The Maritime Strategy, elaborated over a 15-year horizon, relies on Québec’s competitive advantages and, in particular, its strategic geographic position in relation to major international and domestic markets, in a context where growing numbers of international economic agreements are broadening trade.

Québec can benefit from the Canada-European Union Comprehensive Economic and Trade Agreement (CETA), which, combined with the North American Free Trade Agreement (NAFTA), will give it access to a market encompassing nearly 1 billion people.

Accordingly, the Maritime Strategy intends to rely on the St. Lawrence River to position it as the international gateway to eastern North America. Its navigable waterway goes to the heart of the North American continent.
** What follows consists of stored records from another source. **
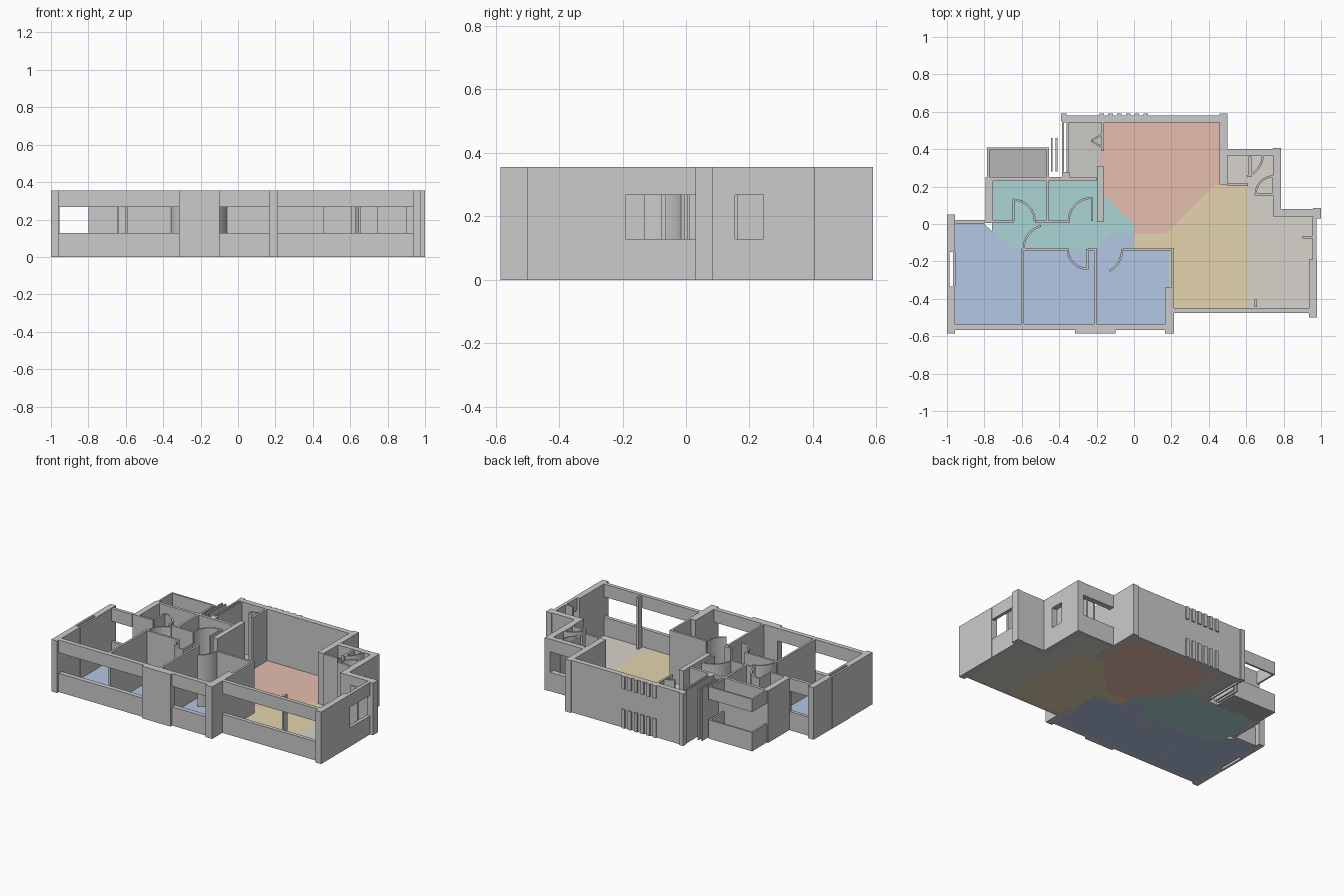
import bpy, bmesh, math

if "Cube" in bpy.data.objects:
    bpy.data.objects.remove(bpy.data.objects["Cube"])

H, SILL, HEAD = 0.355, 0.128, 0.268
THIN, THICK = 0.014, 0.042
FULL, GAP = [(0, H)], [(0, SILL), (HEAD, H)]


def build(name, footprints, bands=FULL, mat=None):
    """Extrude each footprint through every height band."""
    bm = bmesh.new()
    for pts in footprints:
        for z0, z1 in bands:
            face = bm.faces.new([bm.verts.new((x, y, z0)) for x, y in pts])
            ext = bmesh.ops.extrude_face_region(bm, geom=[face])
            for v in ext["geom"]:
                if isinstance(v, bmesh.types.BMVert):
                    v.co.z = z1
    bmesh.ops.recalc_face_normals(bm, faces=bm.faces)
    me = bpy.data.meshes.new(name)
    bm.to_mesh(me)
    bm.free()
    if mat:
        me.materials.append(mat)
    bpy.context.collection.objects.link(bpy.data.objects.new(name, me))


def rect(x0, x1, y0, y1):
    return [(x0, y0), (x1, y0), (x1, y1), (x0, y1)]


def along_x(name, x0, x1, y, t=THIN, bands=FULL):
    build(name, [rect(x0, x1, y - t / 2, y + t / 2)], bands)


def along_y(name, x, y0, y1, t=THIN, bands=FULL):
    build(name, [rect(x - t / 2, x + t / 2, y0, y1)], bands)


def door(name, cx, cy, r, start, sweep=90, leaf=True):
    """Curved door sweep with its straight leaf."""
    n, w = 8, 0.011
    angs = [math.radians(start + sweep * i / n) for i in range(n + 1)]
    ring = lambda q, a: (cx + q * math.cos(a), cy + q * math.sin(a))
    build(name + "_sweep", [[ring(r, a) for a in angs] +
                            [ring(r - w, a) for a in reversed(angs)]])
    if leaf:
        if start == 90 or start == -90:
            along_y(name + "_leaf", cx, min(cy, cy + r * start / 90),
                    max(cy, cy + r * start / 90), w)


# Front: corner piers and windowed spans
along_y("front_left_pier", -.978, -.585, -.535, THICK)
along_x("front_middle_pier", -.315, -.1, -.56, .05)
along_y("front_inner_pier", .19, -.585, -.34, .05)
along_y("front_right_pier", .957, -.5, -.19, THICK)
along_x("bedroom_windows", -.957, .165, -.551, .032, GAP)
along_x("terrace_window", .215, .936, -.463, .026, GAP)

# Left wall with a narrow slot
for i, y in enumerate((-.535, -.15)):
    along_y("left_wall_%d" % i, -.978, y, y + .2, THICK)
for i, x in enumerate((-.994, -.962)):
    along_y("left_slot_%d" % i, x, -.335, -.15)

# Right side, stepping back
along_y("right_window", .966, -.19, .035, .022, GAP)
along_y("right_end_pier", .978, .03, .085, THICK)
along_x("right_step", .745, .96, .06, THICK)
along_y("side_wall_front", .765, .04, .155, THICK)
along_y("side_wall_window", .765, .155, .245, THICK, GAP)
along_y("side_wall_back", .765, .245, .405, THICK)
along_x("side_back_window", .5, .745, .384, .036, GAP)

# Back wall with two rows of strips
along_y("living_right_wall", .478, .21, .59, THICK)
along_x("back_wall", -.385, .5, .562, .036)
along_x("back_left_pier", -.39, -.36, .57, .04)
build("back_strips", [rect(x, x + .025, .58, .59)
                      for x in (-.185 + i * .047 for i in range(6))], GAP)

# Utility bay with louvres
along_x("bay_front_pier", -.385, -.345, .258, THICK)
for i, x in enumerate((-.38, -.355)):
    along_y("bay_glazing_%d" % i, x, .28, .545, .01)
    along_y("bay_louvre_%d" % i, x - .06, .28, .46, .01)
along_y("bay_inner_wall", -.167, .39, .55)
along_y("hall_wall", -.18, .01, .31, .035)
build("folding_door", [[(-.16, y), (-.23, .44), (-.23, .45), (-.16, y + .012)]
                       for y in (.4, .48)])

# Balcony parapet
along_x("balcony_back", -.785, -.455, .402, .012, GAP)
for i, x in enumerate((-.779, -.461)):
    along_y("balcony_side_%d" % i, x, .25, .396, .012, GAP)

# Bathrooms
along_y("bath_outer_wall", -.775, .005, .25, .04)
along_x("bath_back_wall", -.755, -.2, .24, .02)
along_y("bath_divider", -.464, .01, .23)
along_x("bedroom_back_window", -.955, -.8, .01, .022, GAP)
for i, (a, b) in enumerate(((-.8, -.645), (-.53, -.345))):
    along_x("bath_front_wall_%d" % i, a, b, .012)

# Bedroom partitions
for i, x in enumerate((-.595, -.207)):
    along_y("bedroom_divider_%d" % i, x, -.535, -.13)
for i, (a, b) in enumerate(((-.6, -.35), (-.245, -.2), (-.06, .215))):
    along_x("bedroom_wall_%d" % i, a, b, -.136)
along_y("bedroom_right_wall", .207, -.34, -.13)

# Kitchen and terrace nibs
along_x("kitchen_wall", .5, .61, .21)
along_y("kitchen_nib", .62, .25, .36)
along_x("store_wall", .645, .745, .16)
along_y("terrace_post", .65, -.445, -.405)
along_x("right_window_post", .9, .955, -.07)

# Swing doors
door("bath_door_left", -.645, .015, .12, 90, -90)
door("bath_door_right", -.225, .015, .13, 90)
door("bedroom_door_left", -.465, -.13, .13, 105, 75, False)
door("bedroom_door_middle", -.25, -.135, .11, -90, -90)
door("bedroom_door_right", -.198, -.135, .14, -60, 60, False)
door("store_door", .745, .16, .1, 90)
door("kitchen_door", .56, .375, .135, -70, 70, False)


def floor(name, colour, pts):
    m = bpy.data.materials.new(name)
    m.diffuse_color = (*colour, 1)
    m.use_nodes = True
    m.node_tree.nodes["Principled BSDF"].inputs["Base Color"].default_value = m.diffuse_color
    build(name, [pts], [(0, .003)], m)


# Coloured floors, sharing their boundary points
hall_edge = [(-.66, -.135), (-.207, -.135), (-.12, -.05), (0, -.05)]
mid, low, bay = (0, 0), (0, -.135), (-.18, .17)
diag_a, diag_b = (.17, -.05), (.43, .21)
nook, corner = (.19, -.135), (.605, -.455)
floor("bedroom_floor", (.45, .57, .78),
      [(-.96, 0), (-.8, 0)] + hall_edge + [low, nook, (.19, -.55), (-.96, -.55)])
floor("hall_floor", (.41, .66, .67),
      [(-.76, .24), (-.76, -.04)] + hall_edge + [mid, bay, (-.18, .24)])
floor("living_floor", (.78, .51, .42),
      [(-.18, .55), (.46, .55), (.46, .21), diag_b, diag_a, hall_edge[-1], mid, bay])
floor("dining_floor", (.77, .66, .42),
      [hall_edge[-1], diag_a, diag_b, (.605, .21), corner, (.19, -.455), nook, low])
floor("terrace_floor", (.68, .65, .6),
      [(.5, .21), (.5, .375), (.76, .375), (.76, .05), (.96, .05), (.96, -.455),
       corner, (.605, .21)])
floor("utility_floor", (.59, .6, .56), rect(-.36, -.18, .24, .55))
floor("balcony_floor", (.47, .47, .47), rect(-.78, -.46, .24, .4))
Furthermore, it is the shortest route between Europe and the North American heartland, two of the world’s most heavily industrialized areas.

Québec has a strategic commercial port system comprising 20 ports. It is interconnected to the CN and CP rail networks and to road networks, which enables it to directly reach a North American market of more than 135 million people.

The Maritime Strategy intends to take advantage of these assets and more extensive trade transiting through maritime transport, in particular through the establishment of logistical hubs with high added value, which will enhance the efficiency of trade and create numerous jobs.

The Maritime Strategy makes provision for the development of industrial port zones in order to make Québec firms more competitive. Industrial port zones will foster greater synergy between the businesses that are part of them and offer a competitive advantage to firms that require port services. On the whole, they will boost Québec exports, especially those of manufacturers.

The Maritime Strategy will contribute to the development of the Northern Plan by facilitating access to the territory and to marine infrastructure. Québec’s know-how in the transportation sector and expertise in the northern context will be fully harnessed.

The Maritime Strategy will also foster opportunities for international collaboration, in particular through the establishment of the Institut France Québec sur les questions maritimes. Broader international collaboration will maximize the economic impact of interdisciplinary collaborative projects, the pooling of expertise at the international level, infrastructure cost-sharing, and the training of highly qualified workers.

Port and maritime infrastructure also support the tourism industry in the main zones along the St. Lawrence River, which is an attractive destination for growing numbers of travellers. In particular, the international cruise sector, marine mammal watching excursions and cruise-excursions are growing rapidly. Activities related to international cruises alone generated $105 million in economic spinoff in the Québec economy in 2012, in addition to 1 600 jobs.